Guizhou Province, China
Many young adults in China would agree that this year’s Spring Festival, the weeklong national holiday in which family members spend quality time together, was sweet and joyful as well as stressful and irritating. Many were greeted with their relatives’ cheerful faces—as well as never-ending nagging questions about their work and love life.
One question that likely came up more than a few times was how many children young people plan to have, since China’s National People’s Congress has amended its childbirth policy last November. The policy allows couples to have two kids if either one is an only child. (Previously, in order to have two children, both parents had to have been only children.)
Although the National Health and Family Planning Commission has not set a timetable for all provinces, many provincial congresses responded quickly to the NPC’s decision. Guangxi Zhuang Autonomous Region was the first state to officially pass the policy in mid-January. It will take effect on the first day of March. In order to receive government approval to have the second child, a parent will likely be required to go through an application process and provide his or her proof of household registration record, although the process may be different from province to province.
So should we expect a baby boom in China? The short answer is maybe. More than half of couples who are eligible under the new policy say they are willing to have more than one child, according to a poll of 10,000 people by China’s Remin University. An online 30,000-base poll by Sina.com suggests a similar result.

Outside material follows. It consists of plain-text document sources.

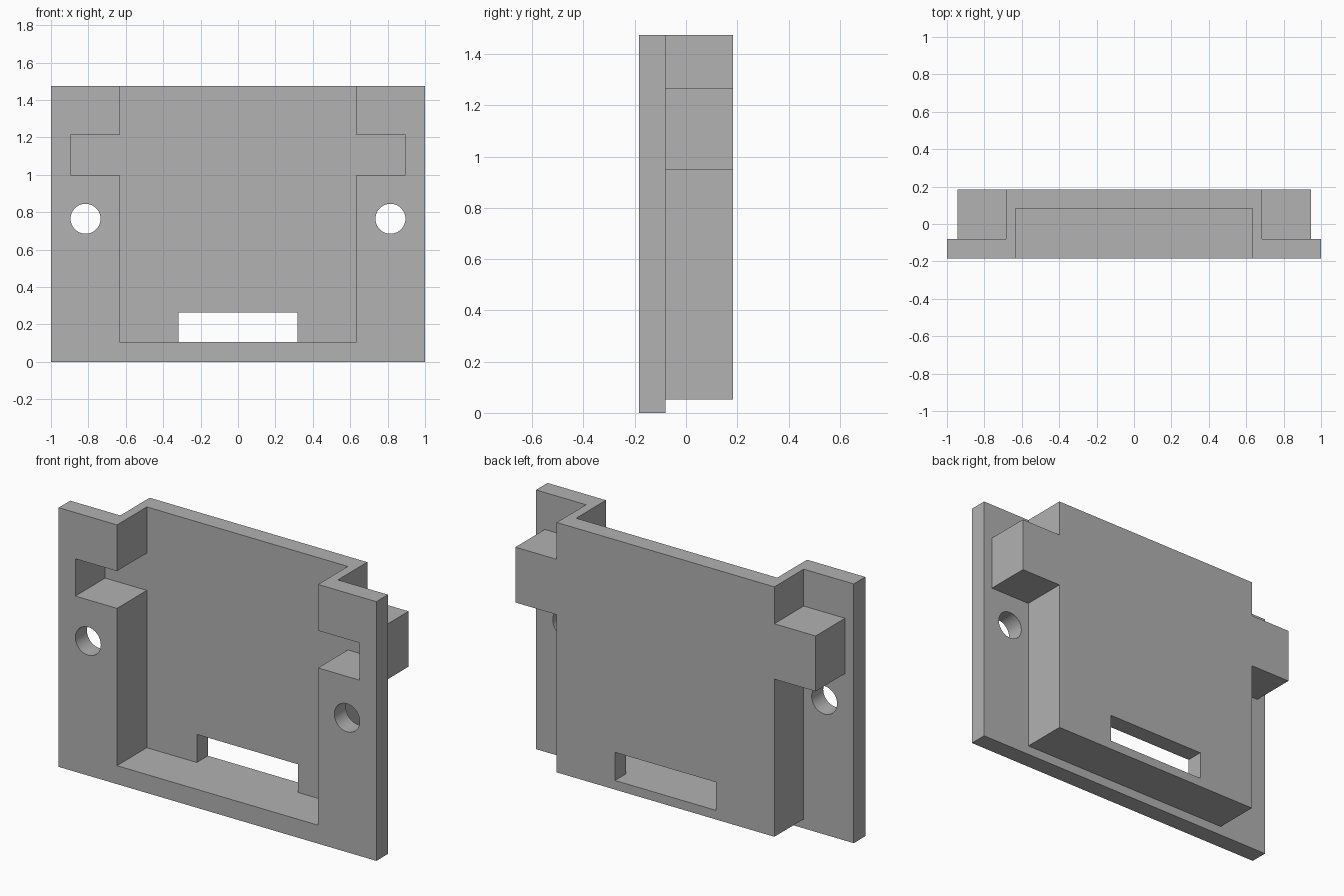
import bpy
import bmesh
import math
from mathutils import Matrix

if "Cube" in bpy.data.objects:
    bpy.data.objects.remove(bpy.data.objects["Cube"])

TOP = 1.475
FRONT, PLATE_BACK, CAVITY_BACK, BACK = -0.184, -0.08, 0.084, 0.184

grey = bpy.data.materials.new("plain grey")
grey.use_nodes = True
colour = (0.445, 0.445, 0.445, 1)
grey.diffuse_color = colour
grey.node_tree.nodes["Principled BSDF"].inputs["Base Color"].default_value = colour


def finish(name, bm):
    bmesh.ops.recalc_face_normals(bm, faces=bm.faces)
    mesh = bpy.data.meshes.new(name)
    bm.to_mesh(mesh)
    bm.free()
    mesh.materials.append(grey)
    obj = bpy.data.objects.new(name, mesh)
    bpy.context.collection.objects.link(obj)
    return obj


def extrude_outline(name, half, y0, y1):
    """Mirror a right-hand (x, z) outline and extrude it along y."""
    outline = half + [(-x, z) for x, z in reversed(half)]
    bm = bmesh.new()
    face = bm.faces.new([bm.verts.new((x, y0, z)) for x, z in outline])
    moved = bmesh.ops.extrude_face_region(bm, geom=[face])["geom"]
    verts = [v for v in moved if isinstance(v, bmesh.types.BMVert)]
    bmesh.ops.translate(bm, verts=verts, vec=(0, y1 - y0, 0))
    return finish(name, bm)


def eared(width, ear, bottom, ear_low, ear_high, top):
    """Half outline of a box with a side ear."""
    return [(width, bottom), (width, ear_low), (ear, ear_low),
            (ear, ear_high), (width, ear_high), (width, top)]


def boolean(target, tool, operation):
    mod = target.modifiers.new(tool.name, 'BOOLEAN')
    mod.operation = operation
    mod.solver = 'EXACT'
    mod.object = tool
    bpy.context.view_layer.objects.active = target
    bpy.ops.object.modifier_apply(modifier=mod.name)
    bpy.data.objects.remove(tool)


# Flange plate joined to the raised housing with its side ears
housing = extrude_outline("mounting_housing", [(1, 0), (1, TOP)], FRONT, PLATE_BACK)
shell = extrude_outline("housing_shell", eared(0.685, 0.945, 0.053, 0.95, 1.265, TOP),
                        -0.13, BACK)
boolean(housing, shell, 'UNION')

# Open-topped cavity with ear pockets
cavity = extrude_outline("cavity_cutter", eared(0.633, 0.895, 0.105, 1.0, 1.212, 1.7),
                         -0.3, CAVITY_BACK)
boolean(housing, cavity, 'DIFFERENCE')

# Cable slot in the back wall, level with the cavity floor
slot = extrude_outline("slot_cutter", [(0.318, 0.105), (0.318, 0.265)], 0, 0.3)
boolean(housing, slot, 'DIFFERENCE')

# Screw holes through the flanges
for side in (-1, 1):
    bm = bmesh.new()
    bmesh.ops.create_cone(bm, cap_ends=True, segments=48, radius1=0.08, radius2=0.08,
                          depth=0.3, matrix=Matrix.Translation((side * 0.815, -0.13, 0.765))
                          @ Matrix.Rotation(math.pi / 2, 4, 'X'))
    boolean(housing, finish("hole_cutter", bm), 'DIFFERENCE')

# Smooth hole walls, crisp edges elsewhere
bpy.ops.object.select_all(action='DESELECT')
housing.select_set(True)
bpy.context.view_layer.objects.active = housing
bpy.ops.object.shade_smooth_by_angle(angle=math.radians(30))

But for a variety of reasons being willing to have more than one child does not mean many parents will actually do so. For one, raising a baby in China costs a lot of money. According to a study of Shanghai Academy of Social Sciences, it will cost a couple 32,719.5 yuan (about $5,398) to give birth to a baby and bring him or her up to two years old in Shanghai. In Beijing, parents would spend an estimate of 500,000 yuan (about $82,496) to take care of a child until he or she is through college. If a child studies abroad, that number’s bound to multiply. A friend who earned a master’s degree in art in San Francisco told me she spent about 500,000 yuan in the first year. (That’s the same amount money needed for roughly 22 years, to support a child through college graduation!) And that’s to say nothing of all the other costs, including fees to prepare and attend TOFEL and GRE, visa application, and flight tickets, etc.
Another reason many young parents who are eligible to have two children might choose not to do so is space. Already, young parents must budget for an apartment big enough to house a child, two parents and possibly two grandparents. (In China, children often care for their elderly parents in their own homes.) Apartments located within the Fourth Ring Road, about five miles from the center of Beijing, are about 42,259 yuan a square meter (almost $697 a square feet), and the price are still on the rise. According to a Reuters’ story, Beijing homes are three times as expensive for Chinese as New York City apartments are for Americans. The Chinese middle class is expanding, but for many, the prospect of raising more than one child is simply out of the question financially.
And then there’s simply the matter of what young adults have grown used to. Young adults, the majority of whom are single children, are used to the idea of a one-child family, and may therefore be reluctant to embrace the childbirth-policy addition.
For these reasons, the easing of China’s eugenics policy may see a slow reaction in the next few years, although as the middle class grows and average Chinese become wealthier, we could see families begin to grow in size. In the meantime, but the more choice, the better.